[Records excerpted from a collection]
________
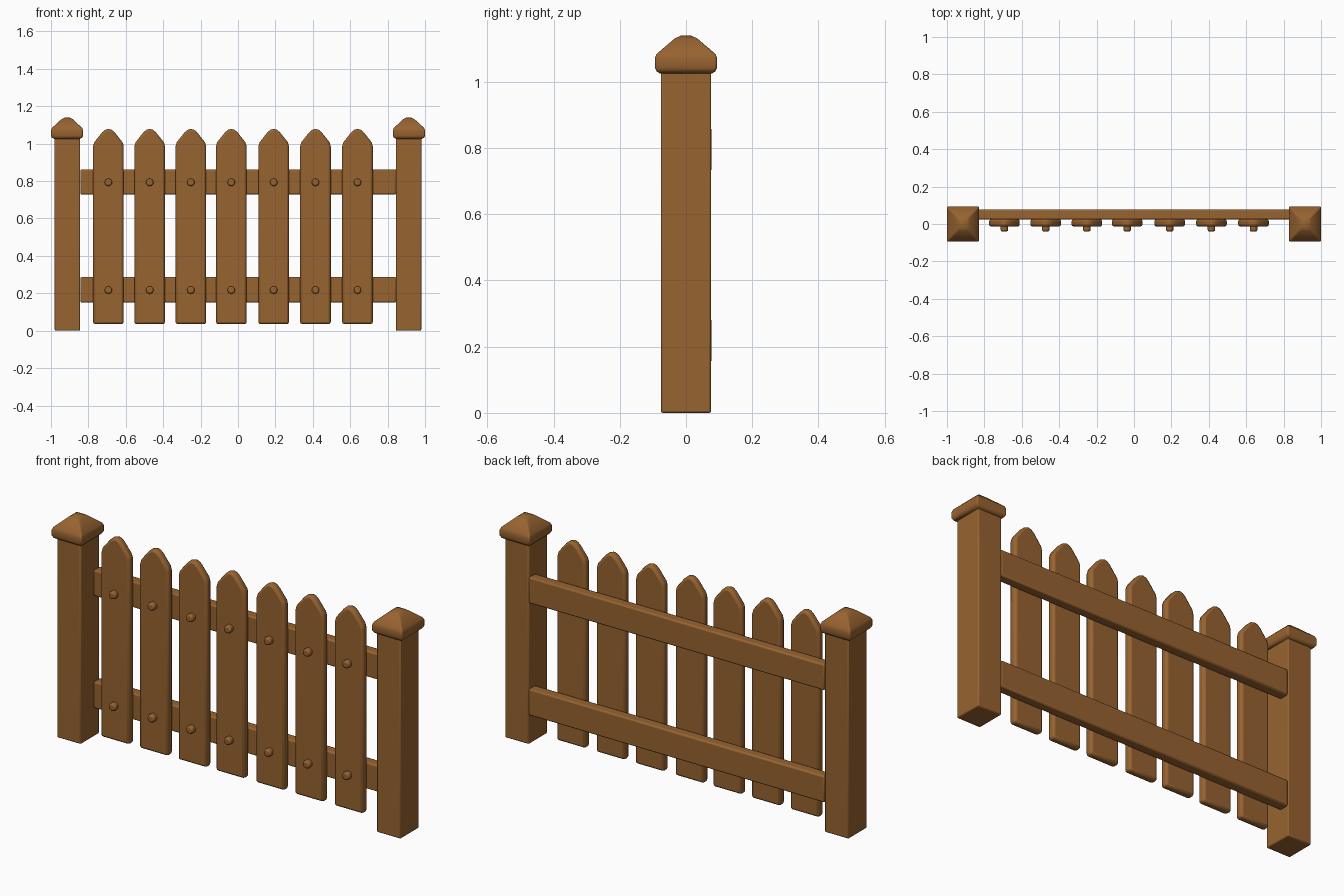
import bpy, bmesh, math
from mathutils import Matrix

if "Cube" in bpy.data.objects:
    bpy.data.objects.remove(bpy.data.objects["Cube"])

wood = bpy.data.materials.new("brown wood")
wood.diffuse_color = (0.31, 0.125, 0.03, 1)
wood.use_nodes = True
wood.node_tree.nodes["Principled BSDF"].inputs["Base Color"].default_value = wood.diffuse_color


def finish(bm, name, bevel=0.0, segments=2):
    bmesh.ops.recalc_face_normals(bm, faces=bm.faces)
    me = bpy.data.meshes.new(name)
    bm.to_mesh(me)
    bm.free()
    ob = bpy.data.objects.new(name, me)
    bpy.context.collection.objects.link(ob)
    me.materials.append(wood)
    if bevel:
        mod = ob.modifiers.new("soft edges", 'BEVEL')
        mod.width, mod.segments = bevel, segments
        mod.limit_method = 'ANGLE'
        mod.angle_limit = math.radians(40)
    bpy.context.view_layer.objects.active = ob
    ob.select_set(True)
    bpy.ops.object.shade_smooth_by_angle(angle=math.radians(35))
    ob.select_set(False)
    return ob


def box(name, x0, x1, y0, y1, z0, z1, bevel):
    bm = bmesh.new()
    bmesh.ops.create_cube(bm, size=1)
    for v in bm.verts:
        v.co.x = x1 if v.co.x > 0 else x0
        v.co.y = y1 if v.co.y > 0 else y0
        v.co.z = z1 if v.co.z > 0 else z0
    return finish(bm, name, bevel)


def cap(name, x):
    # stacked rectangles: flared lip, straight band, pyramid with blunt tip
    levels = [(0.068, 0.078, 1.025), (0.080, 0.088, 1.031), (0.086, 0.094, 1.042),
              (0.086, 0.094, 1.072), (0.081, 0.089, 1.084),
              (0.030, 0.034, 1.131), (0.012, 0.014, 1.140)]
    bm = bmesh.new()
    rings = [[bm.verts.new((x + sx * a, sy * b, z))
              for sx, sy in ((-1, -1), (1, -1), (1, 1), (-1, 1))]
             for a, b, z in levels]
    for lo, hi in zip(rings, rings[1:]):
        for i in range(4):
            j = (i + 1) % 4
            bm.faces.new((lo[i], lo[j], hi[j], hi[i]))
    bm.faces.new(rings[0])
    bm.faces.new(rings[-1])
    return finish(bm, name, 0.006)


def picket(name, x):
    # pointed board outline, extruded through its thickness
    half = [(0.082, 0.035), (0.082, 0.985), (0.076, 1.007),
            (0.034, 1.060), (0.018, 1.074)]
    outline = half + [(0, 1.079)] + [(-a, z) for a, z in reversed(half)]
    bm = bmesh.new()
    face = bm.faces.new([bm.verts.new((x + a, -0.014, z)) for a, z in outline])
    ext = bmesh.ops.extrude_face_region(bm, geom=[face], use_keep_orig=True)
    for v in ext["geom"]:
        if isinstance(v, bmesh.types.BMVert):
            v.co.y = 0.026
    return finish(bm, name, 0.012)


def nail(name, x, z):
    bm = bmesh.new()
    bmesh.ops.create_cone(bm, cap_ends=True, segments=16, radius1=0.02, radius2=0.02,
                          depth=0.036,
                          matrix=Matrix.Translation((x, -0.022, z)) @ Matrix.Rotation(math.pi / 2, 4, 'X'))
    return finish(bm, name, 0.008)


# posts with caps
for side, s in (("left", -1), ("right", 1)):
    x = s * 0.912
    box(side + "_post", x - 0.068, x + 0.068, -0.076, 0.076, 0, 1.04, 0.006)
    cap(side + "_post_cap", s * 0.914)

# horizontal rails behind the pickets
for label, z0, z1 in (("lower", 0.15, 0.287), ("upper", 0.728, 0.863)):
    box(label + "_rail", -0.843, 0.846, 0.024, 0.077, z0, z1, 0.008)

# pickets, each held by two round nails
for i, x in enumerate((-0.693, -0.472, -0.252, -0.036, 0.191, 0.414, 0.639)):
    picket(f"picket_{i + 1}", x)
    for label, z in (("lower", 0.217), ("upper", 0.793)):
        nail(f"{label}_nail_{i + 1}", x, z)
________
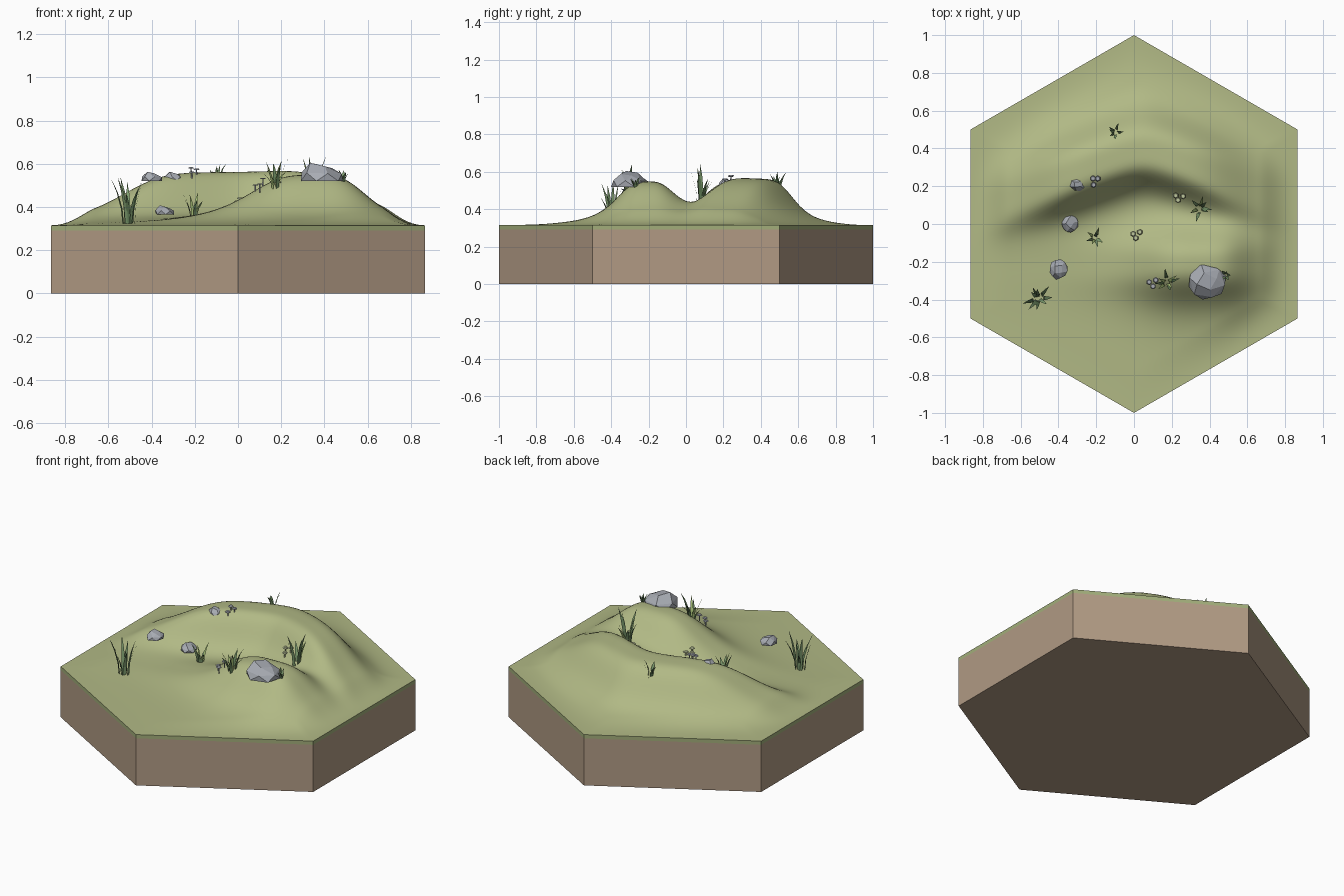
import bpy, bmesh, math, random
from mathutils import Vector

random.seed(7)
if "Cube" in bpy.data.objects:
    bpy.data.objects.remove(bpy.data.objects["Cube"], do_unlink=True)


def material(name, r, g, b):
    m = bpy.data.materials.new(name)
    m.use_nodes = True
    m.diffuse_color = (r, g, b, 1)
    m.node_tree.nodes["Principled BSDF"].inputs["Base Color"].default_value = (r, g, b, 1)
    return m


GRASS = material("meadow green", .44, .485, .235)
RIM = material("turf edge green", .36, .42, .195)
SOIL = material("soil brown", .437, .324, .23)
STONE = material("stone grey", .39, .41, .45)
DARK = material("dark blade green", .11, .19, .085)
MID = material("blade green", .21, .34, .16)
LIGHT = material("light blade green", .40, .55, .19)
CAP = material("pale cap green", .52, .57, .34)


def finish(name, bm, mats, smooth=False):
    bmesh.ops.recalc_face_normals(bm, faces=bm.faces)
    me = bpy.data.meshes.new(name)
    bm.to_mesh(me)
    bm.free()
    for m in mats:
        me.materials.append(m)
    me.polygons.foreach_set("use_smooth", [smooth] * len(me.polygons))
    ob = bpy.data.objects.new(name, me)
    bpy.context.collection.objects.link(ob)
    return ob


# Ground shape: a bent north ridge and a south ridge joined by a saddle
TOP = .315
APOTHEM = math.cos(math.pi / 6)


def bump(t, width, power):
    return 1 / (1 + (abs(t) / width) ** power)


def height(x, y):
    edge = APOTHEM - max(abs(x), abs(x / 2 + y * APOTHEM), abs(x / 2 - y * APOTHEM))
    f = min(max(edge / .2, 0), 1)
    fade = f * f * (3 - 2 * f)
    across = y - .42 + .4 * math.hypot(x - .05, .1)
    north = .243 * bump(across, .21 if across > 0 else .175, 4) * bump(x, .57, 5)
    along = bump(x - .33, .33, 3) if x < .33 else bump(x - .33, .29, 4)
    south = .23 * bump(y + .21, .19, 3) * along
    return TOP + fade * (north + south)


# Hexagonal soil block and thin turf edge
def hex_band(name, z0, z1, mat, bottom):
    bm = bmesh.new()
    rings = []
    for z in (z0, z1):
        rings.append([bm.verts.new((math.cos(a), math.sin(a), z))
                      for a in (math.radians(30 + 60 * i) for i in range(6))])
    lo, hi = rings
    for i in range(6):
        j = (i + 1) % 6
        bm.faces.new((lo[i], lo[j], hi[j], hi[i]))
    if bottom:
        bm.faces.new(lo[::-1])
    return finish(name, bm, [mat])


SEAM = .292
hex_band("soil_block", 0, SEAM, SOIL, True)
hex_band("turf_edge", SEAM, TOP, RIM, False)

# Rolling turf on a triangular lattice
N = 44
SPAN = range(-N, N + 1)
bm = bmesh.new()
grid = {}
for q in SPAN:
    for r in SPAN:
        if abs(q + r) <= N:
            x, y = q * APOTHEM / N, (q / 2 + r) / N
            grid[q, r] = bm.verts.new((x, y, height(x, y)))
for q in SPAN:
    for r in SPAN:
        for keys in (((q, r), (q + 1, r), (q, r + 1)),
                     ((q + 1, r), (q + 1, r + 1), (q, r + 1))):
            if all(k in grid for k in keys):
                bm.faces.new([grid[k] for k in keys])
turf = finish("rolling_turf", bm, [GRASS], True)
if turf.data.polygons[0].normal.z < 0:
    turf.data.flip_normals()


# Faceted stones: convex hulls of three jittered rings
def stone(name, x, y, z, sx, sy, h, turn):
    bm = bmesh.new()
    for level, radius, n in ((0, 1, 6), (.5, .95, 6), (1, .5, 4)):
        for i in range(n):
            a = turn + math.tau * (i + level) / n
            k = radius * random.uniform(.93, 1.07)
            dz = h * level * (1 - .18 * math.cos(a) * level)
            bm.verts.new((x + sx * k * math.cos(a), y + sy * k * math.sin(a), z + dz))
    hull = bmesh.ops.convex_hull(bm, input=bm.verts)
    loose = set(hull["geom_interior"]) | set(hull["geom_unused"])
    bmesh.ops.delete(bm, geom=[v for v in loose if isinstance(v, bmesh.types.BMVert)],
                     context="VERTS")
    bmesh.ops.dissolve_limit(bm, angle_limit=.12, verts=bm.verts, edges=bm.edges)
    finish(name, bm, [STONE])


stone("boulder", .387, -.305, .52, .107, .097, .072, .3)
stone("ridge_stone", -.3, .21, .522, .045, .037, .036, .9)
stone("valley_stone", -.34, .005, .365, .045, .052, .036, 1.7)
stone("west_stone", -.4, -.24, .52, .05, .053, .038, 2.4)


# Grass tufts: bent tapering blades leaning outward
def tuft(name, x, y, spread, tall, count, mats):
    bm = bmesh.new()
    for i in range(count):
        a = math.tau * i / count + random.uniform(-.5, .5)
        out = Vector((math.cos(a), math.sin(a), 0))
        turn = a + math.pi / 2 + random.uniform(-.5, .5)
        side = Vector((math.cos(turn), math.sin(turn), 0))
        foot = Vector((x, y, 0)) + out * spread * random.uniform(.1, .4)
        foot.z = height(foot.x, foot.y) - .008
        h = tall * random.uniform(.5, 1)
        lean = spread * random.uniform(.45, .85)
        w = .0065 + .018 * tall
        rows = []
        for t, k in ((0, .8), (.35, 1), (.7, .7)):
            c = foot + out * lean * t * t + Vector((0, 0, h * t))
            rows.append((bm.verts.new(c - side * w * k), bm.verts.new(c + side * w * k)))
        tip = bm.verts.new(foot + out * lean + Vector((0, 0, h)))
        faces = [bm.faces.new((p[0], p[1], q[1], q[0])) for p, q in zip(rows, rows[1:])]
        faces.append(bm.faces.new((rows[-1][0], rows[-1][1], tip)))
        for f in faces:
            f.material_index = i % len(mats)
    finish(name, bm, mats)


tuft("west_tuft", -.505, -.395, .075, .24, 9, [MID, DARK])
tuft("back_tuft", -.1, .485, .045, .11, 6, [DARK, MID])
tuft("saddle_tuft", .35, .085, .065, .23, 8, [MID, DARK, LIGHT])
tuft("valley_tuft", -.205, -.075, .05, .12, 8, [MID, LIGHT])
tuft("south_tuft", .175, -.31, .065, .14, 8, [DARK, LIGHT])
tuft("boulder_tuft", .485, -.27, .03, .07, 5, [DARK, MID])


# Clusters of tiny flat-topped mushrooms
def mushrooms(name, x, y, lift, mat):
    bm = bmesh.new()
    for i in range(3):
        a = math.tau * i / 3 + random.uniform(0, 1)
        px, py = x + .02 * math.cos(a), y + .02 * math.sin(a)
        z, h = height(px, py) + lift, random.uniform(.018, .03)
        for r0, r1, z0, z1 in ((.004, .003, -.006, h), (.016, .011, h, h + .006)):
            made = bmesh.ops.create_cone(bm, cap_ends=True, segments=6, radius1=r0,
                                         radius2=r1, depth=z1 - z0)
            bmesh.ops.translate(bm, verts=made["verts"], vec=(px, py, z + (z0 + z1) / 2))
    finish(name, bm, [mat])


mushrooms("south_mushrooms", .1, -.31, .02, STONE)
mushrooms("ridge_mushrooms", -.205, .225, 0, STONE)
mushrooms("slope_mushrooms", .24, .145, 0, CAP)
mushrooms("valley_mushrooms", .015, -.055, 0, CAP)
________
| Your assignment |
Give back exactly the lines above, from the line containing "lean = spread" through the line containing "-.205, .225, 0, STONE)", with both end lines and nothing more.

| Output below |
        lean = spread * random.uniform(.45, .85)
        w = .0065 + .018 * tall
        rows = []
        for t, k in ((0, .8), (.35, 1), (.7, .7)):
            c = foot + out * lean * t * t + Vector((0, 0, h * t))
            rows.append((bm.verts.new(c - side * w * k), bm.verts.new(c + side * w * k)))
        tip = bm.verts.new(foot + out * lean + Vector((0, 0, h)))
        faces = [bm.faces.new((p[0], p[1], q[1], q[0])) for p, q in zip(rows, rows[1:])]
        faces.append(bm.faces.new((rows[-1][0], rows[-1][1], tip)))
        for f in faces:
            f.material_index = i % len(mats)
    finish(name, bm, mats)


tuft("west_tuft", -.505, -.395, .075, .24, 9, [MID, DARK])
tuft("back_tuft", -.1, .485, .045, .11, 6, [DARK, MID])
tuft("saddle_tuft", .35, .085, .065, .23, 8, [MID, DARK, LIGHT])
tuft("valley_tuft", -.205, -.075, .05, .12, 8, [MID, LIGHT])
tuft("south_tuft", .175, -.31, .065, .14, 8, [DARK, LIGHT])
tuft("boulder_tuft", .485, -.27, .03, .07, 5, [DARK, MID])


# Clusters of tiny flat-topped mushrooms
def mushrooms(name, x, y, lift, mat):
    bm = bmesh.new()
    for i in range(3):
        a = math.tau * i / 3 + random.uniform(0, 1)
        px, py = x + .02 * math.cos(a), y + .02 * math.sin(a)
        z, h = height(px, py) + lift, random.uniform(.018, .03)
        for r0, r1, z0, z1 in ((.004, .003, -.006, h), (.016, .011, h, h + .006)):
            made = bmesh.ops.create_cone(bm, cap_ends=True, segments=6, radius1=r0,
                                         radius2=r1, depth=z1 - z0)
            bmesh.ops.translate(bm, verts=made["verts"], vec=(px, py, z + (z0 + z1) / 2))
    finish(name, bm, [mat])


mushrooms("south_mushrooms", .1, -.31, .02, STONE)
mushrooms("ridge_mushrooms", -.205, .225, 0, STONE)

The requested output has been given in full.